Notre-Dame de L’Habit
Approximately 18 km northwest of Sainte-Croix, in the village of Domfront-en-Champagne, is found the little chapel of Notre-Dame de L’Habit. Built around the year 1515, this richly finished stone-sculpted chapel is believed dedicated to Our Lady of Compassion (a title of the Virgin Mary long venerated in this place), though the Virgin Mary is venerated here under other names as well: Our Lady of Pity and Our Lady of Sorrows. The focus of veneration is the pieta suspended on the choir wall above the altar.
A place of pilgrimage
In former times, large numbers of the faithful traveled to this chapel on pilgrimage, particularly on the night of Easter. Its location along the camino to Santiago de Compostela also attracted pilgrims. Blessed Basil Moreau himself went here on pilgrimage many times. Perhaps his most notable voyage was in the summer of 1842, when he commended to Our Lady’s intercession the future of the school at Sainte-Croix.
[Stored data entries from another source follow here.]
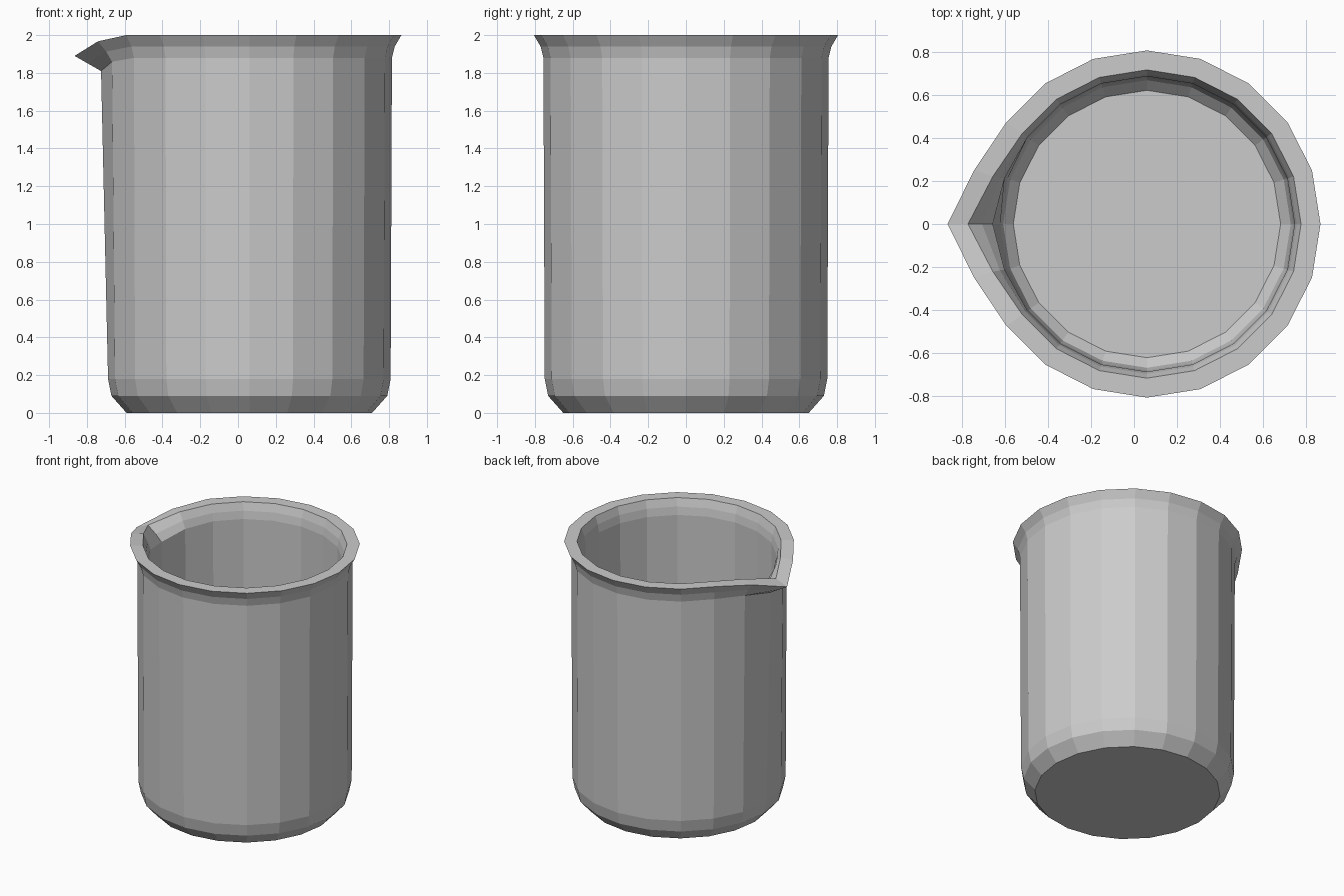
import bpy
import bmesh
from math import cos, sin, pi

old = bpy.data.objects.get("Cube")
if old:
    bpy.data.objects.remove(old, do_unlink=True)

SIDES = 20
CENTRE_X = 0.06

# Wall section from base outside, over the rim, to the inner floor:
# radius, height, then outward pull and drop of the spout tip
SECTION = [
    (0.65, 0.0, 0, 0),
    (0.73, 0.09, 0, 0),
    (0.748, 0.18, 0, 0),
    (0.755, 1.88, 0.03, 0.07),
    (0.77, 1.94, 0.085, 0.09),
    (0.805, 2.0, 0.12, 0.11),
    (0.715, 2.0, 0.115, 0.07),
    (0.695, 1.94, 0.07, 0.06),
    (0.685, 1.88, 0.03, 0.05),
    (0.68, 0.19, 0, 0),
    (0.667, 0.12, 0, 0),
    (0.62, 0.07, 0, 0),
]


def make_material(name, colour):
    mat = bpy.data.materials.new(name)
    mat.use_nodes = True
    mat.diffuse_color = colour
    mat.node_tree.nodes["Principled BSDF"].inputs["Base Color"].default_value = colour
    return mat


def make_ring(bm, radius, height, pull, drop):
    """One ring of the wall, pulled out and down at the spout (-x)."""
    ring = []
    for i in range(SIDES):
        a = 2 * pi * i / SIDES
        steps = abs(i - SIDES // 2)
        weight = {0: 1.0, 1: 0.3}.get(steps, 0.0)
        x = CENTRE_X + radius * cos(a) - pull * weight
        ring.append(bm.verts.new((x, radius * sin(a), height - drop * weight)))
    return ring


# Beaker body: rings bridged with flat faces, closed by the base and floor
bm = bmesh.new()
rings = [make_ring(bm, *row) for row in SECTION]
for low, high in zip(rings, rings[1:]):
    for i in range(SIDES):
        j = (i + 1) % SIDES
        bm.faces.new((low[i], low[j], high[j], high[i]))
bm.faces.new(list(reversed(rings[0])))
bm.faces.new(rings[-1])
bmesh.ops.recalc_face_normals(bm, faces=bm.faces[:])

mesh = bpy.data.meshes.new("beaker")
bm.to_mesh(mesh)
bm.free()
mesh.materials.append(make_material("light grey", (0.6, 0.6, 0.6, 1)))
beaker = bpy.data.objects.new("beaker", mesh)
bpy.context.collection.objects.link(beaker)
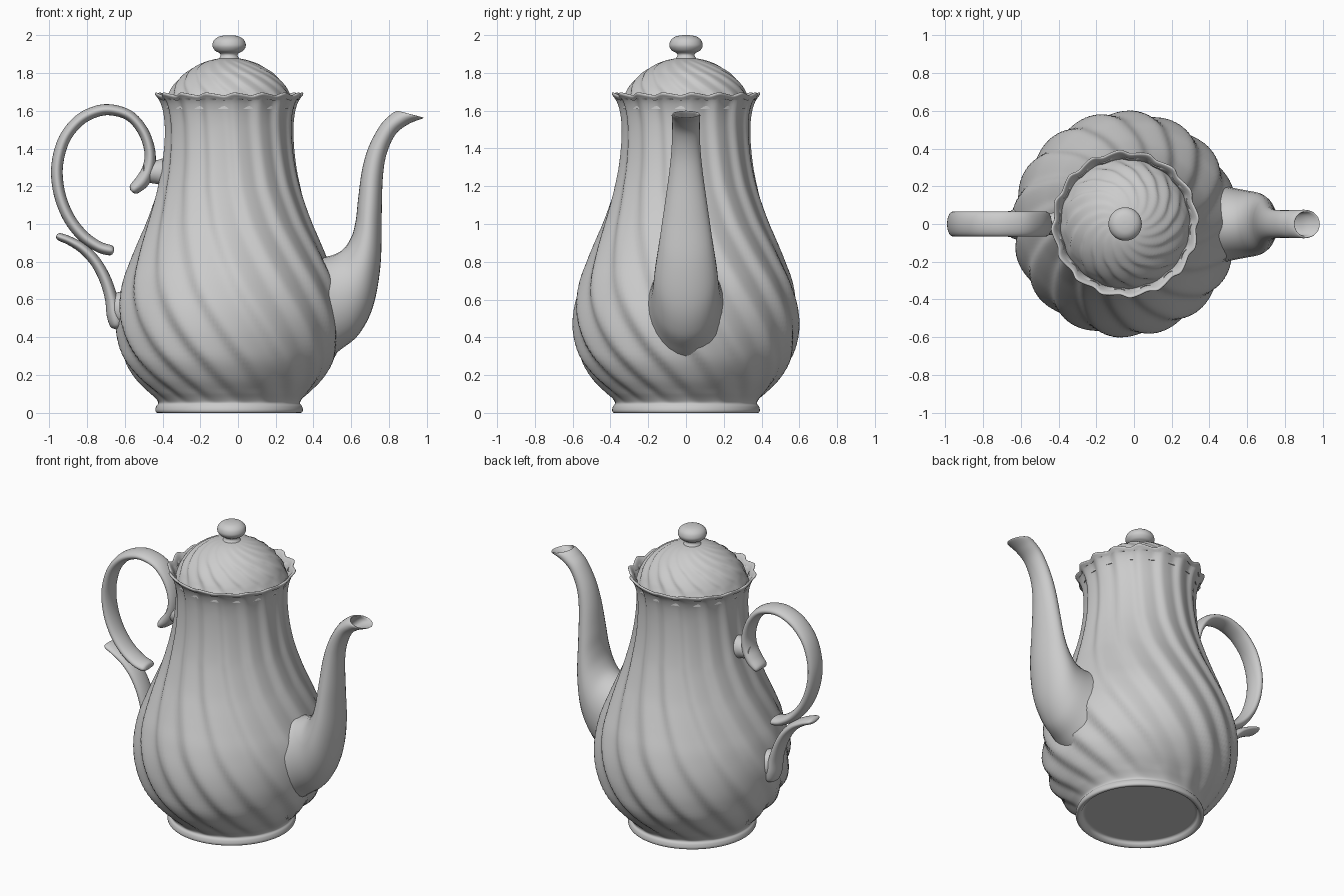
import bpy
from math import sin, cos, pi, radians, hypot

CX, FLUTES = -0.047, 16


def spline(pts, steps):
    """Smooth curve through points of any dimension."""
    out = []
    for i in range(len(pts) - 1):
        p0, p1 = pts[max(i - 1, 0)], pts[i]
        p2, p3 = pts[i + 1], pts[min(i + 2, len(pts) - 1)]
        for s in range(steps):
            t = s / steps
            out.append(tuple(0.5 * (2 * b + (c - a) * t + (2 * a - 5 * b + 4 * c - d) * t * t
                                    + (3 * b - a - 3 * c + d) * t ** 3)
                             for a, b, c, d in zip(p0, p1, p2, p3)))
    return out + [tuple(pts[-1])]


def lerp(table, z):
    for (z0, v0), (z1, v1) in zip(table, table[1:]):
        if z <= z1:
            return v0 + (v1 - v0) * max(0, z - z0) / (z1 - z0)
    return table[-1][1]


def skin(name, rings, caps=True, angle=50):
    """Join equal rings of points into a smooth surface."""
    n = len(rings[0])
    faces = [(k * n + i, k * n + (i + 1) % n, (k + 1) * n + (i + 1) % n, (k + 1) * n + i)
             for k in range(len(rings) - 1) for i in range(n)]
    if caps:
        faces += [tuple(reversed(range(n))), tuple(range((len(rings) - 1) * n, len(rings) * n))]
    me = bpy.data.meshes.new(name)
    me.from_pydata([p for r in rings for p in r], [], faces)
    ob = bpy.data.objects.new(name, me)
    bpy.context.collection.objects.link(ob)
    bpy.ops.object.select_all(action='DESELECT')
    ob.select_set(True)
    bpy.context.view_layer.objects.active = ob
    bpy.ops.object.mode_set(mode='EDIT')
    bpy.ops.mesh.select_all(action='SELECT')
    bpy.ops.mesh.normals_make_consistent(inside=False)
    bpy.ops.object.mode_set(mode='OBJECT')
    bpy.ops.object.shade_smooth_by_angle(angle=radians(angle))
    return ob


def turned(name, prof, depth, twist, seg=176, steps=4, wavy_z=9, caps=True):
    """Lathe a profile with twisted flutes cut into it."""
    rings = []
    for r, z in spline(prof, steps):
        d, tw, ring = lerp(depth, z), radians(lerp(twist, z)), []
        for i in range(seg):
            a = 2 * pi * i / seg
            ph = FLUTES * (a - tw)
            f = 0.5 - 0.5 * sin(ph + 0.4 * sin(ph))
            rr = max(r - d * f, 0.001)
            ring.append((CX + rr * cos(a), rr * sin(a), z - (0.014 * f if z > wavy_z else 0)))
        rings.append(ring)
    return skin(name, rings, caps)


def tube(name, sections, seg=28, steps=6):
    """Loft ellipses given as upper x,z, lower x,z and half width."""
    rings = []
    for ux, uz, lx, lz, w in spline(sections, steps):
        mx, mz, hx, hz = (ux + lx) / 2, (uz + lz) / 2, (ux - lx) / 2, (uz - lz) / 2
        rings.append([(mx + hx * cos(a), w * sin(a), mz + hz * cos(a))
                      for a in (2 * pi * i / seg for i in range(seg))])
    return skin(name, rings)


def strap(name, path):
    """Tube along x, z, half thickness, half width points."""
    secs = []
    for i, (x, z, t, w) in enumerate(path):
        a, b = path[max(i - 1, 0)], path[min(i + 1, len(path) - 1)]
        dx, dz = b[0] - a[0], b[1] - a[1]
        L = hypot(dx, dz)
        nx, nz = -dz / L * t, dx / L * t
        secs.append((x + nx, z + nz, x - nx, z - nz, w))
    return tube(name, secs)


# body with foot, twisted flutes and scalloped collar
turned("body",
       [(.001, .03), (.2, .03), (.31, .03), (.345, .028), (.358, .01), (.372, 0), (.386, .002),
        (.391, .015), (.386, .035), (.376, .052), (.395, .078), (.44, .12), (.505, .19),
        (.565, .285), (.594, .39), (.602, .49), (.593, .59), (.566, .7), (.527, .8), (.486, .9),
        (.445, 1.0), (.41, 1.1), (.381, 1.2), (.36, 1.3), (.347, 1.4), (.342, 1.5), (.348, 1.58),
        (.362, 1.635), (.38, 1.668), (.393, 1.685), (.392, 1.695), (.382, 1.695), (.366, 1.675),
        (.35, 1.64), (.338, 1.6)],
       [(.05, 0), (.12, .018), (.3, .026), (.7, .022), (1.1, .016), (1.5, .012), (1.7, .017)],
       [(.05, 76), (.2, 59), (.35, 46), (.5, 36), (.65, 27), (.8, 20), (1.0, 11), (1.2, 5), (1.6, 0)],
       wavy_z=1.665, caps=False)

# domed fluted lid
turned("lid",
       [(.345, 1.61), (.342, 1.635), (.333, 1.665), (.318, 1.7), (.295, 1.738), (.262, 1.775),
        (.22, 1.81), (.165, 1.843), (.11, 1.865), (.06, 1.876), (.03, 1.879)],
       [(1.63, 0), (1.68, .011), (1.78, .012), (1.85, .007), (1.876, 0)],
       [(1.6, 80), (1.7, 67), (1.78, 48), (1.84, 24), (1.88, 0)])

# lid knob
turned("lid_knob",
       [(.062, 1.865), (.052, 1.88), (.045, 1.893), (.05, 1.905), (.072, 1.916), (.086, 1.935),
        (.088, 1.953), (.079, 1.975), (.056, 1.992), (.025, 1.999), (.001, 2.0)],
       [(0, 0), (2, 0)], [(0, 0), (2, 0)], seg=40)

# curved spout, lip and hollow mouth
tube("spout",
     [(.33, .97, .38, .22, .25), (.41, .85, .47, .28, .215), (.47, .828, .545, .335, .195),
      (.55, .86, .64, .415, .178), (.60, .93, .715, .56, .165), (.624, 1.02, .755, .78, .142),
      (.636, 1.13, .761, 1.03, .116), (.658, 1.29, .767, 1.24, .09), (.695, 1.415, .787, 1.37, .077),
      (.755, 1.525, .835, 1.475, .073), (.805, 1.577, .905, 1.53, .074), (.838, 1.598, .98, 1.56, .075),
      (.85, 1.595, .968, 1.562, .064), (.825, 1.566, .905, 1.538, .06), (.765, 1.505, .83, 1.475, .055)])

# looped handle
W = .066
strap("handle_loop",
      [(-.562, 1.172, .012, .045), (-.55, 1.185, .03, .06), (-.505, 1.23, .038, W),
       (-.472, 1.3, .033, W), (-.468, 1.39, .029, W), (-.502, 1.49, .028, W), (-.57, 1.57, .028, W),
       (-.66, 1.603, .029, W), (-.745, 1.598, .03, W), (-.84, 1.55, .031, W),
       (-.92, 1.45, .031, W), (-.958, 1.31, .031, W), (-.948, 1.17, .031, W), (-.90, 1.04, .031, W),
       (-.825, .94, .031, W), (-.74, .88, .029, W), (-.675, .86, .027, .062), (-.658, .856, .01, .045)])

# lower handle leaf and stem
strap("handle_stem",
      [(-.962, .938, .008, .04), (-.945, .932, .02, .058), (-.89, .91, .023, .064),
       (-.82, .868, .027, W), (-.755, .80, .029, W), (-.705, .71, .031, W), (-.672, .61, .034, W),
       (-.654, .52, .042, .07), (-.642, .465, .035, .06), (-.636, .445, .012, .03)])

# pads joining the handle to the body
strap("upper_joint", [(-.5, 1.275, .045, .055), (-.46, 1.275, .058, .058), (-.43, 1.275, .063, .06),
                      (-.4, 1.275, .072, .068), (-.35, 1.275, .085, .078)])
strap("lower_joint", [(-.685, .55, .045, .04), (-.66, .55, .075, .065), (-.63, .55, .09, .08),
                      (-.56, .55, .1, .09)])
Father Moreau came into possession of Notre-Dame de L’Habit in 1847, upon the death of Canon Dubignon. The chapel’s stained glass windows were a gift from Father Moreau, having been fabricated in the stained glass window workshop at Sainte-Croix. In 1863, Father Moreau transferred proprietorship over the chapel to the parish of Domfront.
From 1914 to 1918, many traveled to Notre-Dame de L’Habit to ask protection for their soldier sons, brothers, and husbands, and to pray for an end to the war.
In the early 1930’s, the mid-September pilgrimage to Notre-Dame de L’Habit (around the feast of Our Lady of Sorrows) began to take on a more festive character. Holy Cross Father Eustache Gagnon frequently participated in this annual pilgrimage. Father Edmond Morisseau, csc, and Marianites of Holy Cross are also known to have participated in at least one of them.
The chapel of Notre-Dame de L’Habit was restored in the 1970’s and classed as an historic monument in 1972.
Even unto today, the chapel of Notre-Dame de L’Habit is often visited by the faithful and appreciated as a place of prayer and contemplation. The Shrine of Blessed Basil Moreau participates in the annual pilgrimage to Notre-Dame de L’Habit, organized by the parish community centered at Conlie.
Origin of the name
It is commonly accepted that the word “L’Habit” is but the modern orthographic rendering of the old French word, “Labit”, which has fallen out of use. Scholars differ, however, as to the origin/definition of the “Labit” referenced here.
Could it refer to the “Labit” (meaning, habitation or house) of a popularly venerated hermit who may have once lived on the site? Anchorites were known to be in the forests of this region as early as the 6th century.
Or, perhaps it refers to the “Labit” (meaning, domain belonging to a regional abbey) that, as early as the 14th century, belonged to the Augustinian abbey of Beaulieu. It is likely that Geoffroy Suet, abbot of Beaulieu, had the chapel built as part of the push for reconstruction following the Hundred Years’ War.
Finally, the chapel’s title might be making reference to the « Labit » (meaning pain, torment, martyrdom, distress) depicted in its famous pieta.
From the writings of Father Charles Moreau, nephew and first biographer of Blessed Basil Moreau:
“It was [to Notre-Dame de L’Habit] that Basil wished to go on foot to bring his petition to the Mother of God for the preservation of his educational institution in distress. He celebrated Mass there with a confidence that had its desired effect. Some days later, the two candidates for the baccalaureate in science returned to Sainte-Croix, furnished with a second diploma; and the older of the two, who was a priest and professed religious, was authorized by ministerial permission to adopt as title: “head of institution.” The start of the school year was therefore able to take place as scheduled, and it was big. The pilgrimage, which had been marked by such a necessary grace, was not forgotten. The Founder of Holy Cross repeated it many times, and he often sent one or another to ask Notre-Dame de L’Habit – by the weariness of the trip, by virtue of the holy sacrifice of the Mass, and by the fervor of prayer – for the happy outcome of his difficulties. May the old stones of this holy place retain forever, for its venerated patroness, the memory of our pious gratitude, many times imprinted on the dusty highway!
Many could find these recollections from 60 years ago a little long, in order to say that which, today, asks but a turn of the hand and only half a drop of ink; but is it possible, and would it be good, in the midst of the ease of academic freedom today, to not recall that which was accomplished, with the help of heaven?” (The Very Reverend Father Basil Anthony Moreau, Priest of Le Mans, and his Works, by Abby Charles Moreau, first volume, pages 236-237.)
Portions taken from Notre Dame de L’Habit: Son Histoire, Ses Pèlerinages, by Madame Yvette Herrault